### TASK REQUIREMENTS
Could you return all of the records exactly, minus their images?

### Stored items

--- START ---

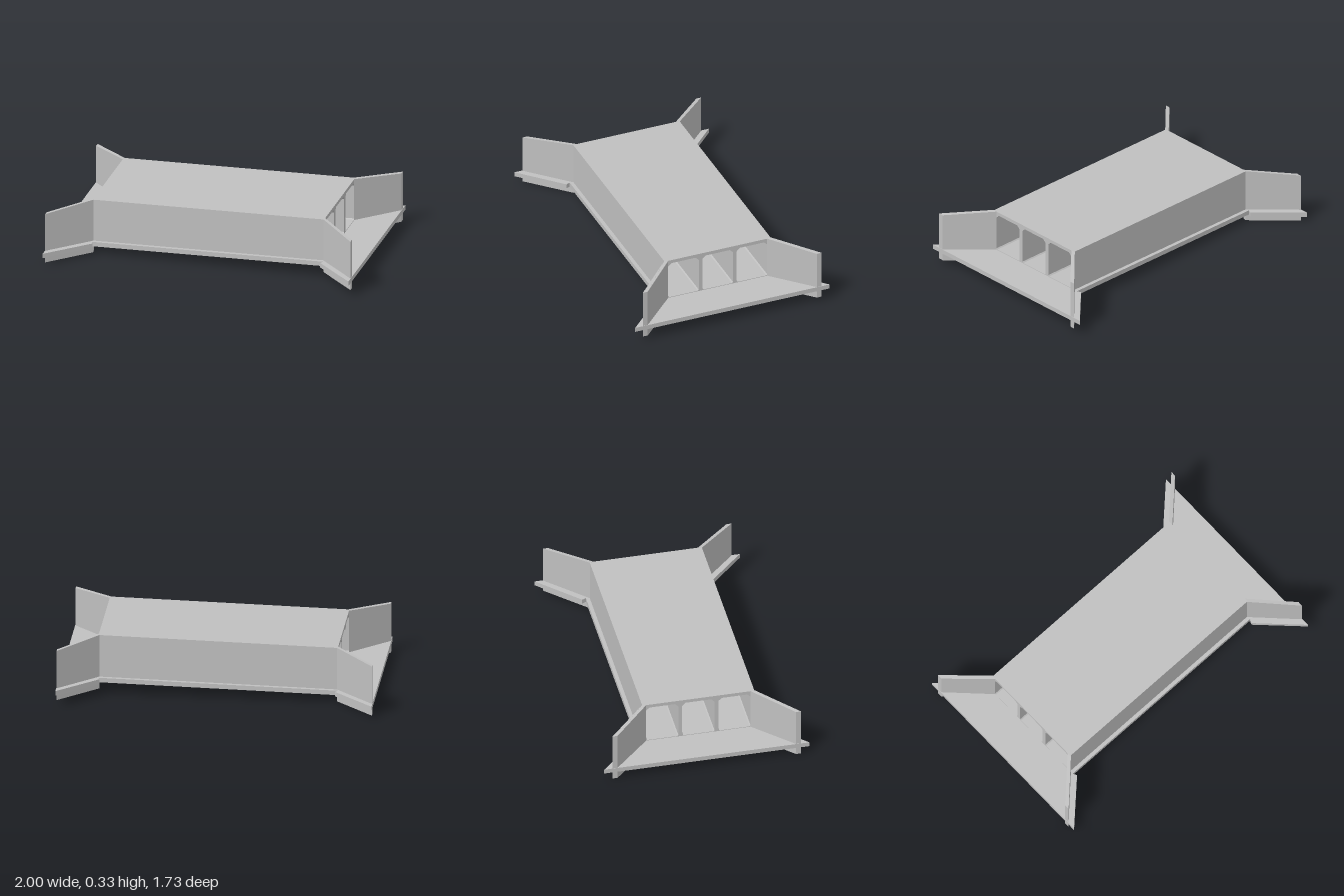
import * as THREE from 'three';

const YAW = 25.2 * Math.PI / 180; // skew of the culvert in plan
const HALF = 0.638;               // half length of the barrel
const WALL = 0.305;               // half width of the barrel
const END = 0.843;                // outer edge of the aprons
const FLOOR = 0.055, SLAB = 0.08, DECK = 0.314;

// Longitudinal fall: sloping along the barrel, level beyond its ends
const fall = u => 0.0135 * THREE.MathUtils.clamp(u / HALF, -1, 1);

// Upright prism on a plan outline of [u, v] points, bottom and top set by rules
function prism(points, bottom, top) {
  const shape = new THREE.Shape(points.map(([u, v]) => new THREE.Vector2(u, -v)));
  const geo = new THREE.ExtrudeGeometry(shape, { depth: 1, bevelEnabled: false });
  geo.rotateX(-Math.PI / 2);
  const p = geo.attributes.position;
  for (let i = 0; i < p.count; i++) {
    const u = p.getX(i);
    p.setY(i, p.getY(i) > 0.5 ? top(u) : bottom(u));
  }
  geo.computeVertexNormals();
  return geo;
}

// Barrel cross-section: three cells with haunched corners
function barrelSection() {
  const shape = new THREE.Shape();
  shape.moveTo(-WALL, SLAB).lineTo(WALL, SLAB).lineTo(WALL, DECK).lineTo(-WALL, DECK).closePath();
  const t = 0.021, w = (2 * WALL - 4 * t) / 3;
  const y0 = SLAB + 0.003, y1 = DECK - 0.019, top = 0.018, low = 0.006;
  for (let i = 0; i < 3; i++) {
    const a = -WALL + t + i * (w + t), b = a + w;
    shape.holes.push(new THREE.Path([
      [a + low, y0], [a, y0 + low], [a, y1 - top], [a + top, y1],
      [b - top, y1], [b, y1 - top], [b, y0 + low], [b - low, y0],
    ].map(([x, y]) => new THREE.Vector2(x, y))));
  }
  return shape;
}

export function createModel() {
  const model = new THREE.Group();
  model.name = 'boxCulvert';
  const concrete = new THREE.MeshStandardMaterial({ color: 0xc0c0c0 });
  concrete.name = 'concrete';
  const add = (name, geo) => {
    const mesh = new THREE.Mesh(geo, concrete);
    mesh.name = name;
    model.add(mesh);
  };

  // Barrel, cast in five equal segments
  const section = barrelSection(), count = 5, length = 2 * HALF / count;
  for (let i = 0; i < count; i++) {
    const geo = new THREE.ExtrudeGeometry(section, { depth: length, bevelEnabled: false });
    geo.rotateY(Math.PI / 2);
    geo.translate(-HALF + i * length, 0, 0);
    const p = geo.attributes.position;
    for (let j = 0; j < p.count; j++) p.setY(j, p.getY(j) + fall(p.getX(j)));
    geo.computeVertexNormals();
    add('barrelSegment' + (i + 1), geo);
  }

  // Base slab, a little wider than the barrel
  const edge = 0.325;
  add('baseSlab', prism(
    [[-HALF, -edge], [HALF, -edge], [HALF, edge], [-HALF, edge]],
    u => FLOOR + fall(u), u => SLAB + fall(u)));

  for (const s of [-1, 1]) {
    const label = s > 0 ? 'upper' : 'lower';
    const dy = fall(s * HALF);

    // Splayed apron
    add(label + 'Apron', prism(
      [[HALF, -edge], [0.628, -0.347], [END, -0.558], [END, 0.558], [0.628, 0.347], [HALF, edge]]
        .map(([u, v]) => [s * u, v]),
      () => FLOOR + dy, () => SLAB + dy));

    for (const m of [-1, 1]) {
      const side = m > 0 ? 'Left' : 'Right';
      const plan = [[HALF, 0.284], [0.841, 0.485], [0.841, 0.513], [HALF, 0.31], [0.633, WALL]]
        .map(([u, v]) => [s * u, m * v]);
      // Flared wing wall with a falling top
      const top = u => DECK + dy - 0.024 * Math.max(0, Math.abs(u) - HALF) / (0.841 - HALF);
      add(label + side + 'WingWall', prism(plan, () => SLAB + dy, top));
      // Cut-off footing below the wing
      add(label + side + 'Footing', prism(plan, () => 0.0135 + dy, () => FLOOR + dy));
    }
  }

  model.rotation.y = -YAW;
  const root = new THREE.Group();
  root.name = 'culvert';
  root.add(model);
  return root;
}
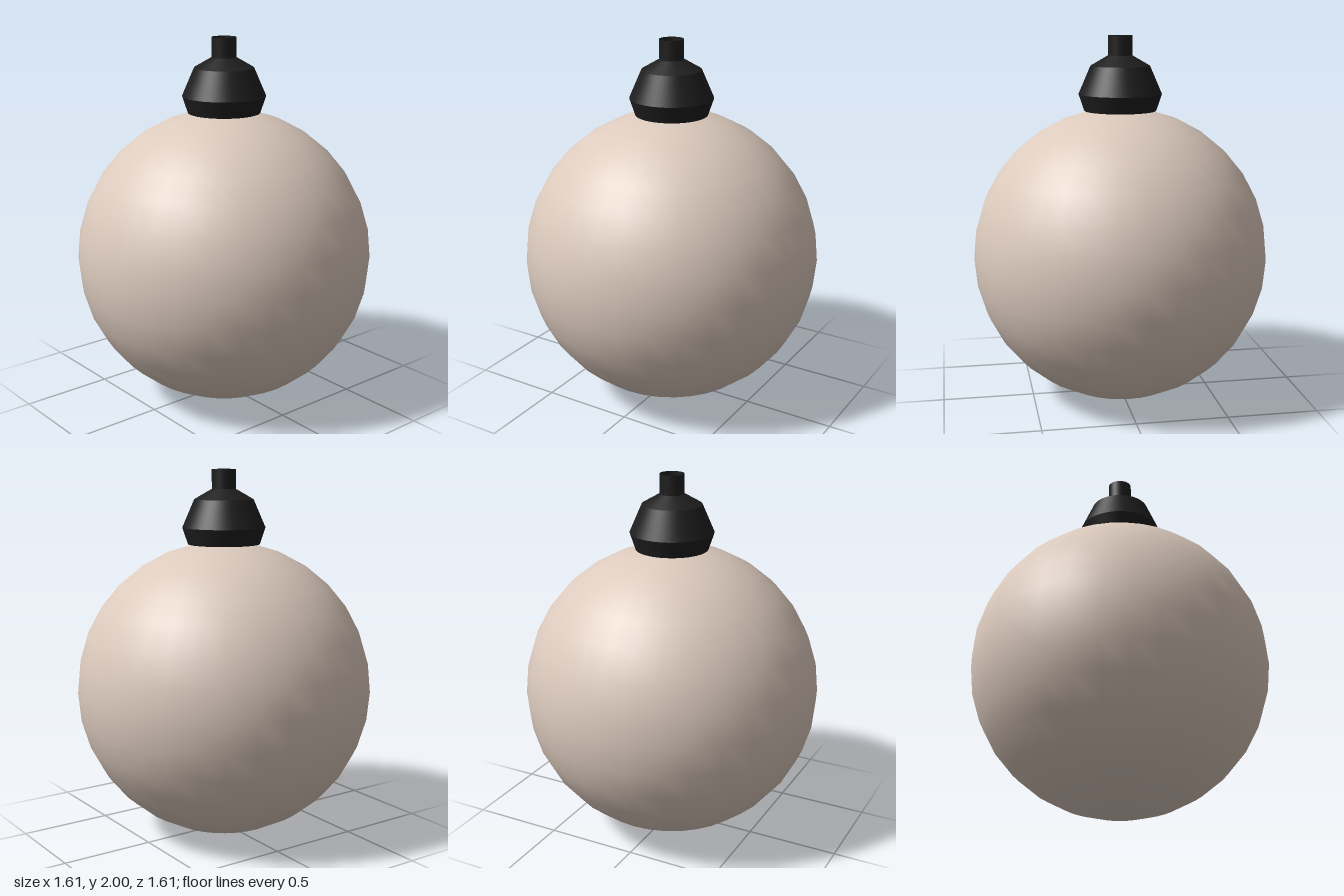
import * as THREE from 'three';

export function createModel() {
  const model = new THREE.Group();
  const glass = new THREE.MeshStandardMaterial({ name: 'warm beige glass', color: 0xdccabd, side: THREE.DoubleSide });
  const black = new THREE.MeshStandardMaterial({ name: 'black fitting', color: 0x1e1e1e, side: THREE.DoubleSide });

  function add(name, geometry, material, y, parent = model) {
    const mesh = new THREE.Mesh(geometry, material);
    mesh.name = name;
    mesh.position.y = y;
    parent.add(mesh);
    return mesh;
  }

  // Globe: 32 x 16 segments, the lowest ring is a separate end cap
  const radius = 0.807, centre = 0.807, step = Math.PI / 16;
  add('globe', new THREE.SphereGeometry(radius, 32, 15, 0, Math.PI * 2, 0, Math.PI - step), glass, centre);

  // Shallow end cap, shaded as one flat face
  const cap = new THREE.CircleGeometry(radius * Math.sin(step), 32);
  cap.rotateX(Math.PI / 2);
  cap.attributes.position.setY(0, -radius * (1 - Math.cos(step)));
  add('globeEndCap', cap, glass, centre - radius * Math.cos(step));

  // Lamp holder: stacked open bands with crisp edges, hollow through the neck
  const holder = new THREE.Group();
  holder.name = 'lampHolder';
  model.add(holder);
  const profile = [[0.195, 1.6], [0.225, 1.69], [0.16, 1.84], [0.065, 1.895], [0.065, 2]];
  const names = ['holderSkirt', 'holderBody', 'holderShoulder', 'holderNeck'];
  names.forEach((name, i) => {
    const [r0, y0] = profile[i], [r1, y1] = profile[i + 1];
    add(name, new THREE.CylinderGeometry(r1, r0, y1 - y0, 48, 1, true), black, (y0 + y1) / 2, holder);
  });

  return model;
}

--- END ---

### RESPONSE AREA
import * as THREE from 'three';

const YAW = 25.2 * Math.PI / 180; // skew of the culvert in plan
const HALF = 0.638;               // half length of the barrel
const WALL = 0.305;               // half width of the barrel
const END = 0.843;                // outer edge of the aprons
const FLOOR = 0.055, SLAB = 0.08, DECK = 0.314;

// Longitudinal fall: sloping along the barrel, level beyond its ends
const fall = u => 0.0135 * THREE.MathUtils.clamp(u / HALF, -1, 1);

// Upright prism on a plan outline of [u, v] points, bottom and top set by rules
function prism(points, bottom, top) {
  const shape = new THREE.Shape(points.map(([u, v]) => new THREE.Vector2(u, -v)));
  const geo = new THREE.ExtrudeGeometry(shape, { depth: 1, bevelEnabled: false });
  geo.rotateX(-Math.PI / 2);
  const p = geo.attributes.position;
  for (let i = 0; i < p.count; i++) {
    const u = p.getX(i);
    p.setY(i, p.getY(i) > 0.5 ? top(u) : bottom(u));
  }
  geo.computeVertexNormals();
  return geo;
}

// Barrel cross-section: three cells with haunched corners
function barrelSection() {
  const shape = new THREE.Shape();
  shape.moveTo(-WALL, SLAB).lineTo(WALL, SLAB).lineTo(WALL, DECK).lineTo(-WALL, DECK).closePath();
  const t = 0.021, w = (2 * WALL - 4 * t) / 3;
  const y0 = SLAB + 0.003, y1 = DECK - 0.019, top = 0.018, low = 0.006;
  for (let i = 0; i < 3; i++) {
    const a = -WALL + t + i * (w + t), b = a + w;
    shape.holes.push(new THREE.Path([
      [a + low, y0], [a, y0 + low], [a, y1 - top], [a + top, y1],
      [b - top, y1], [b, y1 - top], [b, y0 + low], [b - low, y0],
    ].map(([x, y]) => new THREE.Vector2(x, y))));
  }
  return shape;
}

export function createModel() {
  const model = new THREE.Group();
  model.name = 'boxCulvert';
  const concrete = new THREE.MeshStandardMaterial({ color: 0xc0c0c0 });
  concrete.name = 'concrete';
  const add = (name, geo) => {
    const mesh = new THREE.Mesh(geo, concrete);
    mesh.name = name;
    model.add(mesh);
  };

  // Barrel, cast in five equal segments
  const section = barrelSection(), count = 5, length = 2 * HALF / count;
  for (let i = 0; i < count; i++) {
    const geo = new THREE.ExtrudeGeometry(section, { depth: length, bevelEnabled: false });
    geo.rotateY(Math.PI / 2);
    geo.translate(-HALF + i * length, 0, 0);
    const p = geo.attributes.position;
    for (let j = 0; j < p.count; j++) p.setY(j, p.getY(j) + fall(p.getX(j)));
    geo.computeVertexNormals();
    add('barrelSegment' + (i + 1), geo);
  }

  // Base slab, a little wider than the barrel
  const edge = 0.325;
  add('baseSlab', prism(
    [[-HALF, -edge], [HALF, -edge], [HALF, edge], [-HALF, edge]],
    u => FLOOR + fall(u), u => SLAB + fall(u)));

  for (const s of [-1, 1]) {
    const label = s > 0 ? 'upper' : 'lower';
    const dy = fall(s * HALF);

    // Splayed apron
    add(label + 'Apron', prism(
      [[HALF, -edge], [0.628, -0.347], [END, -0.558], [END, 0.558], [0.628, 0.347], [HALF, edge]]
        .map(([u, v]) => [s * u, v]),
      () => FLOOR + dy, () => SLAB + dy));

    for (const m of [-1, 1]) {
      const side = m > 0 ? 'Left' : 'Right';
      const plan = [[HALF, 0.284], [0.841, 0.485], [0.841, 0.513], [HALF, 0.31], [0.633, WALL]]
        .map(([u, v]) => [s * u, m * v]);
      // Flared wing wall with a falling top
      const top = u => DECK + dy - 0.024 * Math.max(0, Math.abs(u) - HALF) / (0.841 - HALF);
      add(label + side + 'WingWall', prism(plan, () => SLAB + dy, top));
      // Cut-off footing below the wing
      add(label + side + 'Footing', prism(plan, () => 0.0135 + dy, () => FLOOR + dy));
    }
  }

  model.rotation.y = -YAW;
  const root = new THREE.Group();
  root.name = 'culvert';
  root.add(model);
  return root;
}
import * as THREE from 'three';

export function createModel() {
  const model = new THREE.Group();
  const glass = new THREE.MeshStandardMaterial({ name: 'warm beige glass', color: 0xdccabd, side: THREE.DoubleSide });
  const black = new THREE.MeshStandardMaterial({ name: 'black fitting', color: 0x1e1e1e, side: THREE.DoubleSide });

  function add(name, geometry, material, y, parent = model) {
    const mesh = new THREE.Mesh(geometry, material);
    mesh.name = name;
    mesh.position.y = y;
    parent.add(mesh);
    return mesh;
  }

  // Globe: 32 x 16 segments, the lowest ring is a separate end cap
  const radius = 0.807, centre = 0.807, step = Math.PI / 16;
  add('globe', new THREE.SphereGeometry(radius, 32, 15, 0, Math.PI * 2, 0, Math.PI - step), glass, centre);

  // Shallow end cap, shaded as one flat face
  const cap = new THREE.CircleGeometry(radius * Math.sin(step), 32);
  cap.rotateX(Math.PI / 2);
  cap.attributes.position.setY(0, -radius * (1 - Math.cos(step)));
  add('globeEndCap', cap, glass, centre - radius * Math.cos(step));

  // Lamp holder: stacked open bands with crisp edges, hollow through the neck
  const holder = new THREE.Group();
  holder.name = 'lampHolder';
  model.add(holder);
  const profile = [[0.195, 1.6], [0.225, 1.69], [0.16, 1.84], [0.065, 1.895], [0.065, 2]];
  const names = ['holderSkirt', 'holderBody', 'holderShoulder', 'holderNeck'];
  names.forEach((name, i) => {
    const [r0, y0] = profile[i], [r1, y1] = profile[i + 1];
    add(name, new THREE.CylinderGeometry(r1, r0, y1 - y0, 48, 1, true), black, (y0 + y1) / 2, holder);
  });

  return model;
}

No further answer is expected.